I love the look of cement tile. I’d love to cover a whole wall with them. But this is an extreme budget-friendly makeover, meaning it’s the most affordable way to satisfy my aesthetically driven sensibilities. So I’ve been looking for ideas that are doable, beautiful, and cheap.
When I saw this photo online from Fixer Upper season 3, I thought it fit the bill perfectly. It has all the things I love—all white cabinets, high contrast, it’s rustic, casual, and I thought I could achieve the look mostly using paint and swapping out our builder-grade island for something more warm and rustic. (We found one on Craigslist with a butcher-block top.)
I read around online and saw that some people were using stencils and paint to achieve the high-drama look of cement tile. So I ordered a stencil from Cutting Edge Stencils that matched the size of the tile I was going to be painting over. I used Fabiola in 12 x 12. This made lining it up easier because I could follow the grout lines, plus the added texture of the tile and grout hints at authenticity.
I dove in last Friday night, figuring I only had the cost of the stencil and 8 oz. of chalk paint to lose (about $30.) I’d already painted my backsplash a flat white that matched my cabinets. You can read about that here. But after I did two stencils, I felt pretty deflated.
I heard the “wa-wah” horn in my head when I looked at it and could envision the words “nailed it” across this picture in a Pinterest-fail article. You can’t mimic a renovation that costs thousands of dollars with one that costs tens of dollars and have it actually look good, I told myself. But, shrug, I felt like I owed it to the design of the stencil and my small investment in it to at least connect a few tiles together.
Also, I learned that stenciling on texture is really difficult. I’d sprayed my stencil with reposition-able adhesive glue, but I was getting tons of bleed through, even with the smallest amount of paint. So I was going to have to use my stencil as a guide and trace the outlines with a pencil and paint the edges by hand using a small-tipped paint brush. It sounds so crazy, I still can’t believe I did it. Why do the best cost-saving solutions require a complete devaluation of your time? Here’s a picture my husband snapped of me and put on social media. It was as uncomfortable as it looks.

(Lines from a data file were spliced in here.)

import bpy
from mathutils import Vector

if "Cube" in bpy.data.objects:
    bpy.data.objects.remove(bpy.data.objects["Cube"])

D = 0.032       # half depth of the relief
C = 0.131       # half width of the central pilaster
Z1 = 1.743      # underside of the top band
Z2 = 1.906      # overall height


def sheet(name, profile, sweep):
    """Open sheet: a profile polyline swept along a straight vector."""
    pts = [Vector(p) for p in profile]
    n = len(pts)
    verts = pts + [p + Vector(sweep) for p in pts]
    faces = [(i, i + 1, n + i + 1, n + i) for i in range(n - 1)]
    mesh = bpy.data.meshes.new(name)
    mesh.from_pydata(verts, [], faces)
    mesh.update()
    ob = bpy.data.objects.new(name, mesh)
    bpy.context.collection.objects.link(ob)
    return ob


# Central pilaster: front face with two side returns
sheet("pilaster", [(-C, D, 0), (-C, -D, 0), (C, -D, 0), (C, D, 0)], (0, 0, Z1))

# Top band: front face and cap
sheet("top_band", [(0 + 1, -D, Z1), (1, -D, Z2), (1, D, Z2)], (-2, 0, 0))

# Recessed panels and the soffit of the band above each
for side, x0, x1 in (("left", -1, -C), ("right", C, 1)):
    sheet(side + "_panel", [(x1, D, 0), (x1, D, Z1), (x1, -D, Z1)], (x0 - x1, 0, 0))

But the look was coming together, and I felt like the friends who saw the picture were cheering me on.
Chalk paint worked great for adding the color, because it’s so flat and hides brush strokes. The color I used is Relic, and I got it at Hobby Lobby. The matte Polycrylic protects all my work from oven splatters and clean up.
Now that it’s finished, I really love it. Much more than I thought I would. It’s been the most satisfying DIY project I’ve done in a long time. It felt like a risk aesthetically to put such a big, bold pattern in such a prevalent place and to invest so much effort in doing it. But, big sigh of relief, it worked.

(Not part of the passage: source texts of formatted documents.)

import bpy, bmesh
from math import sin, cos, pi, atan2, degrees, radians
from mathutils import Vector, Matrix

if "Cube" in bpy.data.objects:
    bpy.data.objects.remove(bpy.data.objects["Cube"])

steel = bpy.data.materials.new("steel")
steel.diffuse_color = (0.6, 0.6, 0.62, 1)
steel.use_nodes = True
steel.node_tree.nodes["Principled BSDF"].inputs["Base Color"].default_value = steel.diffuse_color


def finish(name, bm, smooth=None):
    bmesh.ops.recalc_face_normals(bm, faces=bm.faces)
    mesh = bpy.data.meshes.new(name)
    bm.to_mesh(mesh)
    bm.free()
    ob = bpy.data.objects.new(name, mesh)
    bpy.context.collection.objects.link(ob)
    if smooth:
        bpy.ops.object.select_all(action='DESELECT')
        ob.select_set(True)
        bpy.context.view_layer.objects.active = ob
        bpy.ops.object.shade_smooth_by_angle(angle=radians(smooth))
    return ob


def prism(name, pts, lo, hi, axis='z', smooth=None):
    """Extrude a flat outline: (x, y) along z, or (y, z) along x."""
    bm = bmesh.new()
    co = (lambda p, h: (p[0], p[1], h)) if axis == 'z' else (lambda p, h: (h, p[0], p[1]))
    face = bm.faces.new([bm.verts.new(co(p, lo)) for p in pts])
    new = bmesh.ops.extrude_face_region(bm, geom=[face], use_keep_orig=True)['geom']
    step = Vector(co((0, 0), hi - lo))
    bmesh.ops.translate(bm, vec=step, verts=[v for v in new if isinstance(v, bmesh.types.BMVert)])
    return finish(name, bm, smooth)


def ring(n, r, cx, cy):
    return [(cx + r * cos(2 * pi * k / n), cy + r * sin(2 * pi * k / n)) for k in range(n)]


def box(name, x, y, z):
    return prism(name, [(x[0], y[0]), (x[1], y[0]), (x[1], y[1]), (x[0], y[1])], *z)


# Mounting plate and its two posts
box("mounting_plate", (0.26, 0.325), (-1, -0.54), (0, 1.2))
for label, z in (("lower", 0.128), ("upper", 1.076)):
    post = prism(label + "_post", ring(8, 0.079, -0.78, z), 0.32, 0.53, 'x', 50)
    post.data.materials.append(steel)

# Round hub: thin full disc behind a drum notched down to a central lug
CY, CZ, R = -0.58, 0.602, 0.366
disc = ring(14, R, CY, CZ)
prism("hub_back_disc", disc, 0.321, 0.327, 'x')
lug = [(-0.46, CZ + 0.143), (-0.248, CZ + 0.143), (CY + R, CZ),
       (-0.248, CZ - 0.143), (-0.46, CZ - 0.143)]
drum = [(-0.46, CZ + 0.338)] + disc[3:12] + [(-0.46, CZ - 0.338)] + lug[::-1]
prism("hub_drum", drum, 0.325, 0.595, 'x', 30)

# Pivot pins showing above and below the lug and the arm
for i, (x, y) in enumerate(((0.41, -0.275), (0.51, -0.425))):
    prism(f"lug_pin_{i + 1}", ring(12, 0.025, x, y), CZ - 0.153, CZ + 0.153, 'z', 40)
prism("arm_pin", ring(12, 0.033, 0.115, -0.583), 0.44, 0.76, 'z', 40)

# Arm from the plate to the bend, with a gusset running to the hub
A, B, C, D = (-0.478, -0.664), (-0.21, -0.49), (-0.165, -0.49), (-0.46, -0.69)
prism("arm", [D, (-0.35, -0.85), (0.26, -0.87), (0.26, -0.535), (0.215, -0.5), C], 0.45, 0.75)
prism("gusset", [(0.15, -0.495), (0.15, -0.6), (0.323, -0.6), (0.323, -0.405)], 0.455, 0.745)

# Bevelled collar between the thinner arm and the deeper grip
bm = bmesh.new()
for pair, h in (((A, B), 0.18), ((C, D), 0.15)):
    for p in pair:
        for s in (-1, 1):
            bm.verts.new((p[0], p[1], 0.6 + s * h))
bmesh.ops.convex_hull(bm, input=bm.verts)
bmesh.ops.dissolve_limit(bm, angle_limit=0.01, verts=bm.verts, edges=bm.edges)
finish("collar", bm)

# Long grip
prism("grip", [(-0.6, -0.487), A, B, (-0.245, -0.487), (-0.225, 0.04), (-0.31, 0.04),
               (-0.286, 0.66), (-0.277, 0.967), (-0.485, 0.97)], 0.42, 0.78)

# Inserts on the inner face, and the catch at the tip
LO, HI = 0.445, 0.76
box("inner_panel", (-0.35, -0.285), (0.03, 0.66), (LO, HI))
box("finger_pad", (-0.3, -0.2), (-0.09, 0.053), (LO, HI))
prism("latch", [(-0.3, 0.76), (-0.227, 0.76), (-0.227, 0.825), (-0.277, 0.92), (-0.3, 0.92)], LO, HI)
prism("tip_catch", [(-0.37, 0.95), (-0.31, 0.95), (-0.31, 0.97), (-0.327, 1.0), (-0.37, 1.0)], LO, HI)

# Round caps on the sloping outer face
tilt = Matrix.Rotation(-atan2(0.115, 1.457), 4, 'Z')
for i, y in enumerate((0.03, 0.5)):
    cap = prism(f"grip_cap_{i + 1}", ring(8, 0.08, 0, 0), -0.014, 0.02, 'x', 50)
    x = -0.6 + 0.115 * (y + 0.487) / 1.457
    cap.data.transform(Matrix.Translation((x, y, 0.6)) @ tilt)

Here’s a close up. (No I didn’t paint under my cabinets. I’m not that crazy.) You can see it’s not perfect, but it’s authentically hand painted, with the irregularities and charm that come from hand-made objects.

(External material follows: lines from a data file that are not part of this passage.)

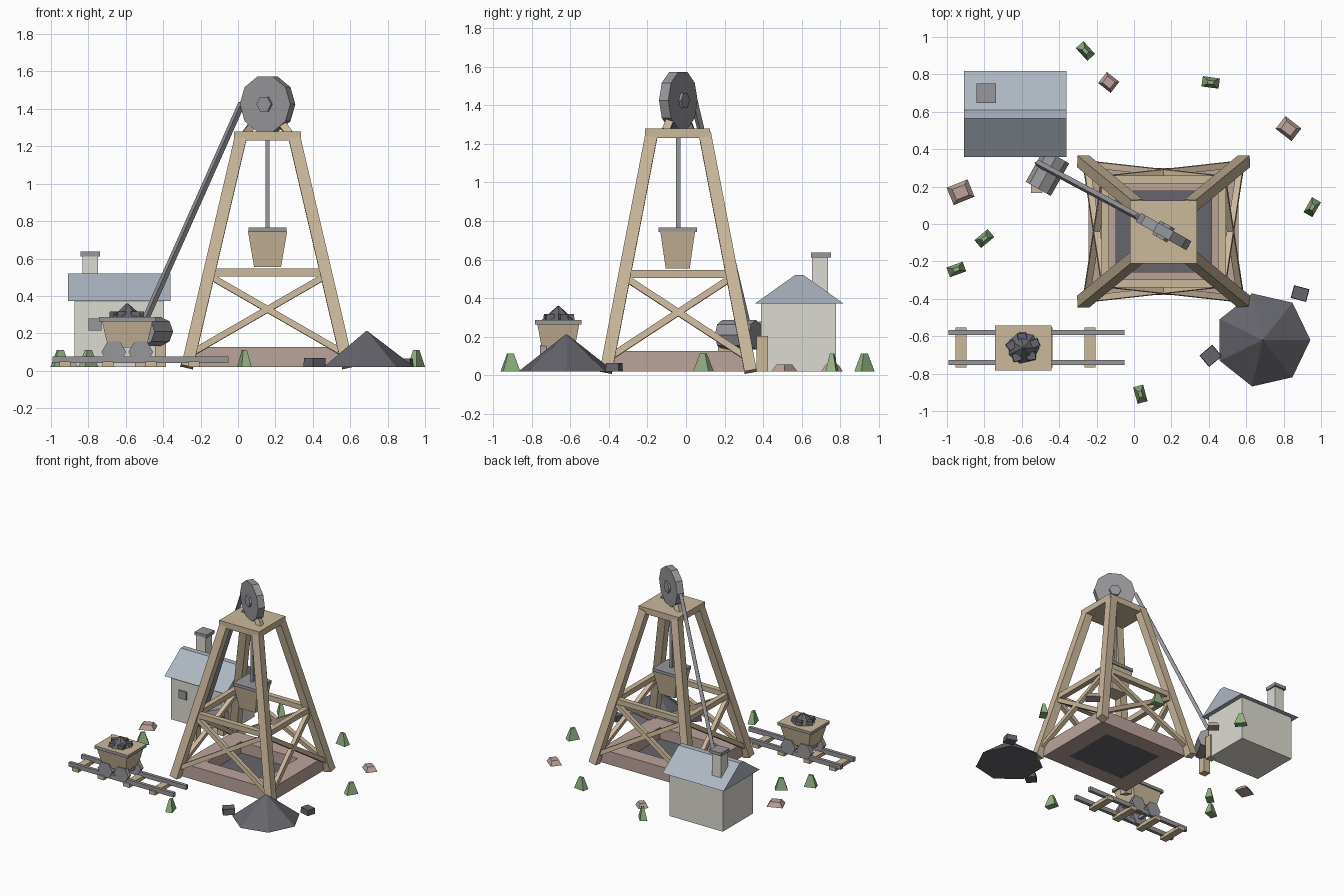
import bpy, bmesh, math, random
from mathutils import Vector, Matrix

if "Cube" in bpy.data.objects:
    bpy.data.objects.remove(bpy.data.objects["Cube"])

random.seed(4)

def material(name, rgb):
    m = bpy.data.materials.new(name)
    m.diffuse_color = (*rgb, 1)
    m.use_nodes = True
    m.node_tree.nodes["Principled BSDF"].inputs["Base Color"].default_value = m.diffuse_color
    return m

WOOD = material("wood", (0.60, 0.48, 0.33))
BRICK = material("brick", (0.50, 0.37, 0.33))
COAL = material("coal", (0.13, 0.13, 0.15))
METAL = material("metal", (0.31, 0.31, 0.33))
WALL = material("plaster", (0.72, 0.71, 0.64))
ROOF = material("slate", (0.42, 0.47, 0.54))
GREEN = material("grass", (0.28, 0.44, 0.22))

def make(name, rings, mat, matrix=Matrix()):
    """Closed solid skinned between two or more rings of equal length."""
    bm = bmesh.new()
    loops = [[bm.verts.new(matrix @ Vector(p)) for p in r] for r in rings]
    n = len(loops[0])
    for a, b in zip(loops, loops[1:]):
        for i in range(n):
            bm.faces.new((a[i], a[(i + 1) % n], b[(i + 1) % n], b[i]))
    bm.faces.new(loops[0][::-1])
    bm.faces.new(loops[-1])
    bmesh.ops.recalc_face_normals(bm, faces=bm.faces)
    me = bpy.data.meshes.new(name)
    bm.to_mesh(me)
    bm.free()
    me.materials.append(mat)
    ob = bpy.data.objects.new(name, me)
    bpy.context.collection.objects.link(ob)
    return ob

def rect(sx, sy, z):
    return [(x * sx / 2, y * sy / 2, z) for x, y in ((-1, -1), (1, -1), (1, 1), (-1, 1))]

def box(name, x, y, z0, z1, sx, sy, mat, taper=1.0, rot=0):
    """Box from z0 to z1, top scaled by taper, turned rot degrees about z."""
    m = Matrix.Translation((x, y, 0)) @ Matrix.Rotation(math.radians(rot), 4, 'Z')
    return make(name, [rect(sx, sy, z0), rect(sx * taper, sy * taper, z1)], mat, m)

def beam(name, p0, p1, w, mat):
    """Square bar between two points."""
    p0, p1 = Vector(p0), Vector(p1)
    d = p1 - p0
    m = Matrix.Translation(p0) @ Vector((0, 0, 1)).rotation_difference(d).to_matrix().to_4x4()
    return make(name, [rect(w, w, 0), rect(w, w, d.length)], mat, m)

def disc(name, c, axis, r, length, n, mat):
    """n-sided drum on a horizontal axis, corners pointing sideways."""
    c, a = Vector(c), Vector(axis).normalized()
    s = Vector((0, 0, 1)).cross(a)
    ring = [s * r * math.cos(t) + Vector((0, 0, r * math.sin(t)))
            for t in (2 * math.pi * i / n for i in range(n))]
    return make(name, [[c + v + a * (k * length / 2) for v in ring] for k in (-1, 1)], mat)

def cone(name, x, y, z0, z1, r, n, mat):
    ring = lambda q, z: [(x + q * math.cos(2 * math.pi * i / n),
                          y + q * math.sin(2 * math.pi * i / n), z) for i in range(n)]
    return make(name, [ring(r, z0), ring(0.004, z1)], mat)

G = 0.02                  # ground level
CX, CY = 0.158, -0.04     # tower centre

# Shaft collar: brick frame round a dark pit
for s in (-1, 1):
    box("shaft_collar_side", CX + s * 0.328, CY, G, 0.127, 0.145, 0.68, BRICK)
    box("shaft_collar_end", CX, CY + s * 0.278, G, 0.127, 0.511, 0.124, BRICK)
box("shaft_floor", CX, CY, G, 0.035, 0.511, 0.432, COAL)

# Tower legs, ties and cross braces
def leg_point(sx, sy, z):
    t = (z - G) / 1.22
    return (CX + sx * (0.43 - 0.285 * t), CY + sy * (0.375 - 0.235 * t), z)

corners = [(-1, -1), (1, -1), (1, 1), (-1, 1)]
for i, a in enumerate(corners):
    b = corners[(i + 1) % 4]
    beam("tower_leg", leg_point(*a, G), leg_point(*a, 1.25), 0.064, WOOD)
    beam("tower_tie", leg_point(*a, 0.525), leg_point(*b, 0.525), 0.042, WOOD)
    beam("tower_brace", leg_point(*a, 0.09), leg_point(*b, 0.51), 0.034, WOOD)
    beam("tower_brace", leg_point(*b, 0.09), leg_point(*a, 0.51), 0.034, WOOD)
box("tower_platform", CX, CY - 0.003, 1.23, 1.28, 0.357, 0.337, WOOD)

# Winding wheel, turned to face the winch
along = Vector((0.87, -0.49, 0)).normalized()
axle = Vector((0.49, 0.87, 0)).normalized()
hub = Vector((CX, CY, 1.425))
disc("winding_wheel", hub, axle, 0.155, 0.055, 10, METAL)
disc("wheel_hub", hub, axle, 0.045, 0.085, 6, METAL)
for s in (-1, 1):
    foot = Vector((CX, CY, 1.265)) + along * (s * 0.135)
    beam("wheel_support", foot, hub, 0.04, WOOD)

# Ropes and hoist bucket
beam("hoist_rope", (CX, CY, 0.74), (CX, CY, 1.25), 0.022, METAL)
beam("haul_rope", (0.02, 0.04, 1.43), (-0.515, 0.325, 0.23), 0.027, METAL)
make("bucket", [rect(0.144, 0.125, 0.555), rect(0.21, 0.18, 0.745)], WOOD,
     Matrix.Translation((CX, CY - 0.003, 0)))
box("bucket_rim", CX, CY - 0.003, 0.742, 0.766, 0.205, 0.198, METAL)

# Winch drum on two posts
disc("winch_drum", (-0.463, 0.275, 0.21), axle, 0.077, 0.2, 8, METAL)
for x, y in ((-0.52, 0.195), (-0.415, 0.395)):
    box("winch_post", x, y, G, 0.205, 0.06, 0.06, WOOD)

# Engine house
HX, HY = -0.635, 0.583
box("house_walls", HX, HY, G, 0.38, 0.48, 0.39, WALL)
profile = [(-0.23, 0.372), (0.23, 0.372), (0.022, 0.52), (-0.022, 0.52)]
make("house_roof", [[(HX + s * 0.275, HY + 0.004 + y, z) for y, z in profile]
                    for s in (-1, 1)], ROOF)
box("chimney", -0.79, 0.695, 0.40, 0.62, 0.084, 0.084, WALL)
box("chimney_cap", -0.79, 0.7, 0.612, 0.638, 0.105, 0.105, METAL)
for x in (-0.765, -0.60):
    box("house_window", x, HY - 0.195, 0.215, 0.28, 0.07, 0.02, METAL)

# Track
for y in (-0.58, -0.74):
    box("rail", -0.522, y, 0.04, 0.075, 0.94, 0.026, METAL)
for i in range(4):
    box("sleeper", -0.925 + 0.23 * i, -0.66, G, 0.05, 0.057, 0.215, WOOD)

# Mine cart with its coal load
KX, KY = -0.592, -0.662
make("cart_tub", [rect(0.205, 0.165, 0.125), rect(0.272, 0.218, 0.268)], WOOD,
     Matrix.Translation((KX, KY, 0)))
box("cart_rim", KX, KY, 0.264, 0.284, 0.3, 0.24, METAL)
box("cart_lid", KX, KY, 0.284, 0.288, 0.3, 0.24, WOOD)
for dx in (-0.072, 0.072):
    for y in (-0.58, -0.74):
        disc("cart_wheel", (KX + dx, y, 0.1), (0, 1, 0), 0.066, 0.035, 6, METAL)
    beam("cart_axle", (KX + dx, -0.74, 0.1), (KX + dx, -0.58, 0.1), 0.025, METAL)
cone("cart_coal", KX, KY, 0.28, 0.36, 0.095, 7, COAL)
for i in range(5):
    t = 2 * math.pi * i / 5 + 0.4
    box("cart_coal_lump", KX + 0.065 * math.cos(t), KY + 0.058 * math.sin(t),
        0.285, 0.318, 0.05, 0.045, COAL, 0.9, random.uniform(0, 90))

# Coal heap with stray lumps
cone("coal_heap", 0.688, -0.62, G, 0.212, 0.255, 7, COAL)
box("coal_lump", 0.888, -0.372, G, 0.065, 0.085, 0.07, COAL, 0.95, -15)
box("coal_lump", 0.41, -0.705, G, 0.068, 0.09, 0.08, COAL, 0.95, 40)

# Grass tufts and scattered stones
for x, y, r in ((-0.26, 0.925, -48), (0.41, 0.757, -8), (0.953, 0.09, 60),
                (-0.80, -0.078, 40), (-0.95, -0.243, 20), (0.034, -0.91, -75)):
    box("grass_tuft", x, y, G, 0.112, 0.092, 0.055, GREEN, 0.35, r)
for x, y, sx, sy, r in ((-0.135, 0.757, 0.085, 0.075, -38), (0.826, 0.51, 0.108, 0.086, -38),
                        (-0.927, 0.17, 0.12, 0.1, 22)):
    box("stone", x, y, G, 0.056, sx, sy, BRICK, 0.6, r)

Here is a picture of the kitchen the day we moved into the house, showing what it looked like before we changed anything. When you compare what we have now with where it started, our tens of dollars transformation is looking pretty good. Choose your point of reference, right?
I will show a full-island picture once I decide if I’m going to alter the look of the lower half, which has cherry wood. We plan to build a cover over the aluminum vent hood that will extend to the ceiling. I’m not sure how we’ll do that, what shape it’ll be, or if I’ll try to copy the look of dark metal, like in the inspiration photo. We’d also like to eventually replace our black electric stove with one that’s gas and stainless. Then there’s the countertops. Still hunting down an option for those that’s doable, beautiful, and cheap.
The inspiration kitchen only has the cement tile on one wall, and my plan has been to cover the other backsplash area with shiplap. But given the differences in configuration between my kitchen and the inspiration kitchen, I’m not so sure. Suggestions welcome.
If you have questions or countertop suggestions, send them my way. Thanks for reading!